Japan OKs Insurance Coverage for Novel Alzheimer’s Drug

Yomiuri Shimbun file photo
The Health, Labor and Welfare Ministry

Tokyo (Jiji Press)—A Japanese health ministry advisory panel Wednesday approved public medical insurance coverage for a novel Alzheimer’s drug developed by Japanese drugmaker Eisai Co. and its U.S. partner Biogen Inc.

The decision was made by the Central Social Insurance Medical Council, which advises the health minister.

The state-set official price of the drug is expected to be ¥2.98 million per year for a patient weighing 50 kilograms.

The drug, lecanemab, will be covered with public medical insurance from Dec. 20 and be put into clinical use by the end of the year at the earliest.

The ministry approved the production and sale of the drug in Japan in late September.

In the United States, the drug was formally approved in July, with its wholesale price standing at $26,500 per year.

In Japan, expensive drugs are covered by the so-called high-cost medical expense benefit system, which caps patients’ out-of-pocket costs, so most of the expenses for lecanemab will be shouldered by public medical insurance.

The drug is expected to slow the progression of symptoms in patients in the early stages of the disease.
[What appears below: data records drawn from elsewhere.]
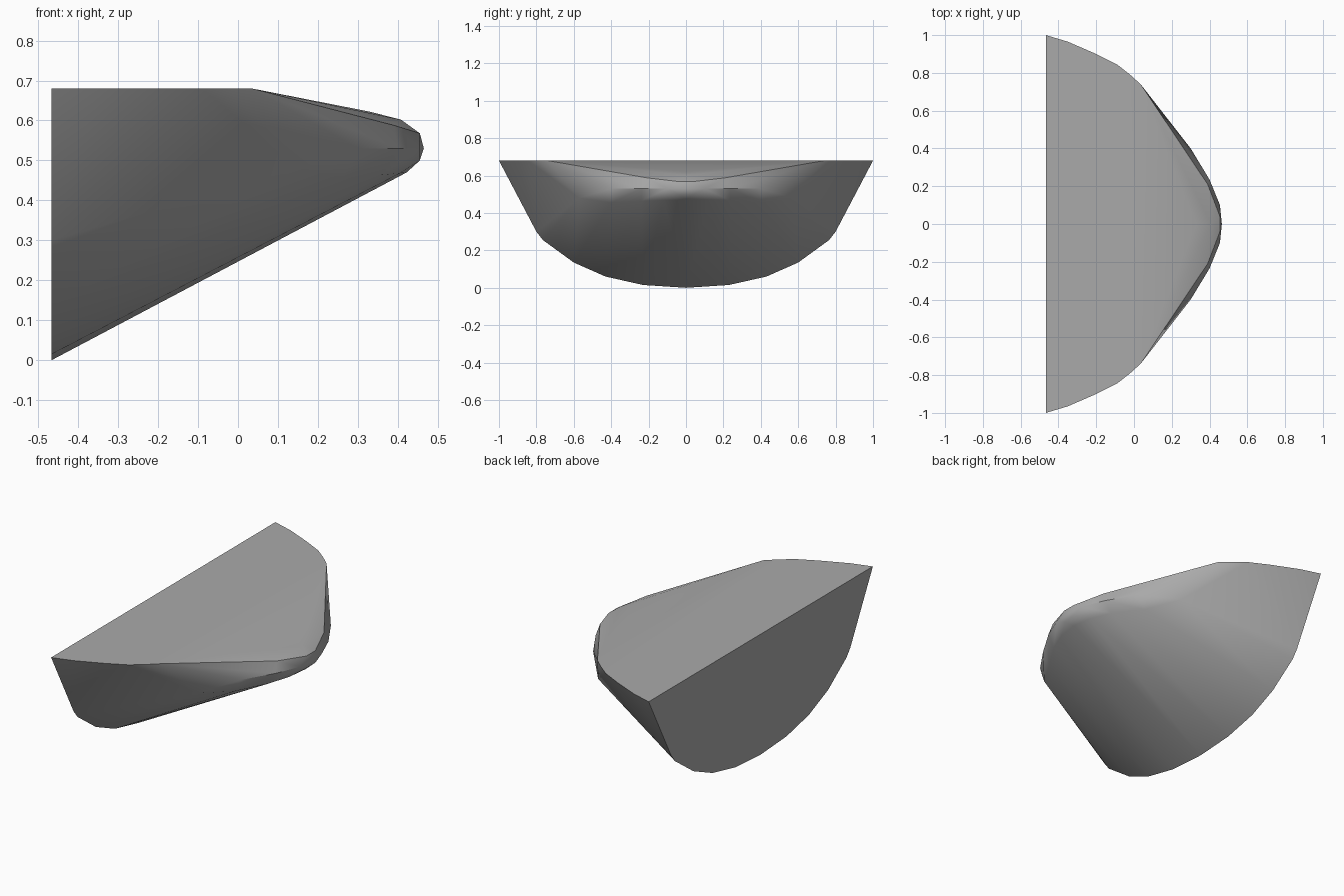
import bpy, bmesh, math

cube = bpy.data.objects.get("Cube")
if cube:
    bpy.data.objects.remove(cube, do_unlink=True)

grey = bpy.data.materials.new("plain grey")
grey.use_nodes = True
colour = (0.4, 0.4, 0.4, 1)
grey.diffuse_color = colour
grey.node_tree.nodes["Principled BSDF"].inputs["Base Color"].default_value = colour

BACK, TOP, RIM = -0.467, 0.68, 0.53

# Flat back: rounded lower arc (y, z)
back = [(BACK, y, z) for y, z in
        [(1, TOP), (0.8, 0.3), (0.765, 0.255), (0.6, 0.135), (0.43, 0.06), (0.23, 0.015), (0, 0)]]
# Flat top: curved shoulder (x, y)
top = [(x, y, TOP) for x, y in
       [(-0.35, 0.965), (-0.2, 0.9), (-0.09, 0.845), (-0.02, 0.79), (0.035, 0.74)]]
# Nose: widest rim, upper bevel and lower bevel
rim = [(x, y, RIM) for x, y in [(0.465, 0), (0.455, 0.1), (0.4, 0.235), (0.3, 0.4)]]
upper = [(0.33, 0, 0.622), (0.408, 0, 0.602), (0.39, 0.21, 0.588), (0.455, 0.04, 0.568)]
lower = [(0.455, 0.04, 0.5), (0.422, 0, 0.47), (0.405, 0.12, 0.468),
         (0.36, 0.24, 0.464), (0.26, 0.4, 0.455), (0.15, 0.57, 0.48)]

# Solid wedge body: the hull of both mirrored halves
bm = bmesh.new()
for x, y, z in back + top + rim + upper + lower:
    for side in ((1, -1) if y else (1,)):
        bm.verts.new((x, y * side, z))
hull = bmesh.ops.convex_hull(bm, input=bm.verts)
loose = {g for g in hull["geom_interior"] + hull["geom_unused"] if isinstance(g, bmesh.types.BMVert)}
bmesh.ops.delete(bm, geom=list(loose), context="VERTS")
bmesh.ops.dissolve_limit(bm, angle_limit=math.radians(0.5), verts=bm.verts, edges=bm.edges)
bmesh.ops.recalc_face_normals(bm, faces=bm.faces)

mesh = bpy.data.meshes.new("wedge_body")
bm.to_mesh(mesh)
bm.free()
mesh.materials.append(grey)
body = bpy.data.objects.new("wedge_body", mesh)
bpy.context.collection.objects.link(body)
bpy.context.view_layer.objects.active = body
body.select_set(True)
bpy.ops.object.shade_smooth_by_angle(angle=math.radians(30))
In a clinical trial, 18-month administration of the drug to such patients reduced the decline in cognitive function by 27 pct compared with patients who were not administered the drug, according to Eisai.